- Forum for the Exchange of Information and Enforcement - The draft Regulation specifies the setting up of a Forum for the Exchange of Information and Enforcement that would meet on a regular basis. This Forum will be chaired by the European Commission and attended by representatives from the Approval Authorities of each of the Member States. The Forum would allow for the exchange of information on best practices, enforcement problems, interpretation issues, etc. and allow for coordination of enforcement activities such as compliance verification testing, Approval Authority reviews, etc.
- Responsibilities of importers and distributors - The draft Regulation introduces requirements on the specific responsibilities applicable to importers, distributors and any other party involved in the provision of vehicles and components with regard to both type approval and market surveillance.
- Time limit on the validity of type approval certificates - The draft Regulation specifies that all type approval certificates will only remain valid for a maximum of 5 years. After that time, if the product remains in production, the applicant will have to apply for the type approval to be "renewed", at which point the vehicle, system or component will be treated as a "new type" and will be required to comply with the type approval requirements applicable to "new types" of vehicle, system or component at that point in time.

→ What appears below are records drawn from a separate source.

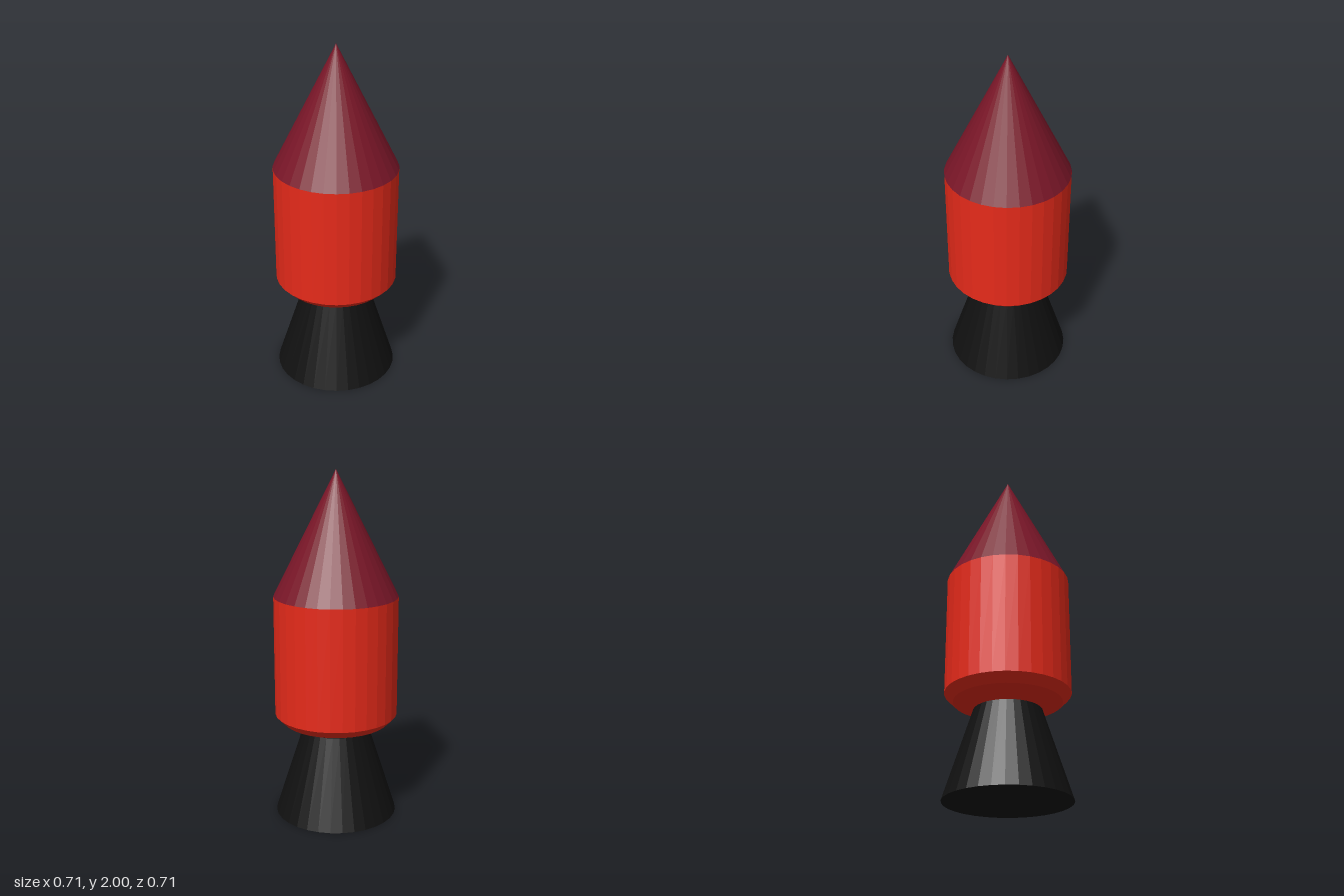
import * as THREE from 'three';

const SIDES = 32;
const RADIUS = 0.354;

export function createModel() {
  const rocket = new THREE.Group();
  rocket.name = 'rocket';

  const material = (color) => new THREE.MeshStandardMaterial({ color, flatShading: true });
  const red = material(0xe62a1a);
  const maroon = material(0x7a1628);
  const black = material(0x111111);

  // Round section standing between two heights
  function addSection(name, topRadius, bottomRadius, bottom, top, mat, open = false) {
    const geometry = new THREE.CylinderGeometry(topRadius, bottomRadius, top - bottom, SIDES, 1, open);
    const mesh = new THREE.Mesh(geometry, mat);
    mesh.name = name;
    mesh.position.y = (bottom + top) / 2;
    rocket.add(mesh);
  }

  // Flared engine nozzle, with a small gap below the body
  addSection('nozzle', 0.192, RADIUS, 0, 0.508, black);

  // Body tube with a bevelled, closed lower end
  addSection('bodyBevel', RADIUS, 0.305, 0.555, 0.603, red);
  addSection('body', RADIUS, RADIUS, 0.603, 1.296, red, true);

  // Pointed nose
  addSection('noseCone', 0, RADIUS, 1.296, 2, maroon);

  return rocket;
}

- Access to Repair and Maintenance Information - The requirements on the access to repair and maintenance information that are currently contained in the EU emissions Regulations applicable to light and heavy duty vehicles are deleted from those Regulations and transferred into the draft new "Framework" Regulation.
- Penalties for non-compliance - The draft Regulation specifies that all Member States must implement rules on the financial penalties to be applied to manufacturers, importers, distributors and Technical Services for infringements of the type approval requirements. Furthermore, the draft Regulation specifies that the European Commission may impose administrative fines of up to €30,000 per vehicle, system or component for non-compliances with the type approval requirements.
The draft Regulation has now been passed to the European Council and European Parliament for their review and adoption; a process that could take many months, or even years, to complete. However, due to the fact that this draft Regulation addresses at least some of the issues that were raised as a result of the high profile "Volkswagen emissions scandal", it is expected that this draft will pass through this process comparatively quickly.
Important Note: This article only provides a brief summary of the main points from the draft EU Regulation. Readers should be aware that this draft Regulation is almost 500 pages in length and covers a wide ranging and complicated subject area that has implications for every company involved in the automotive industry, whether they are vehicle manufacturers, component manufacturers, vehicle converters or bodybuilders.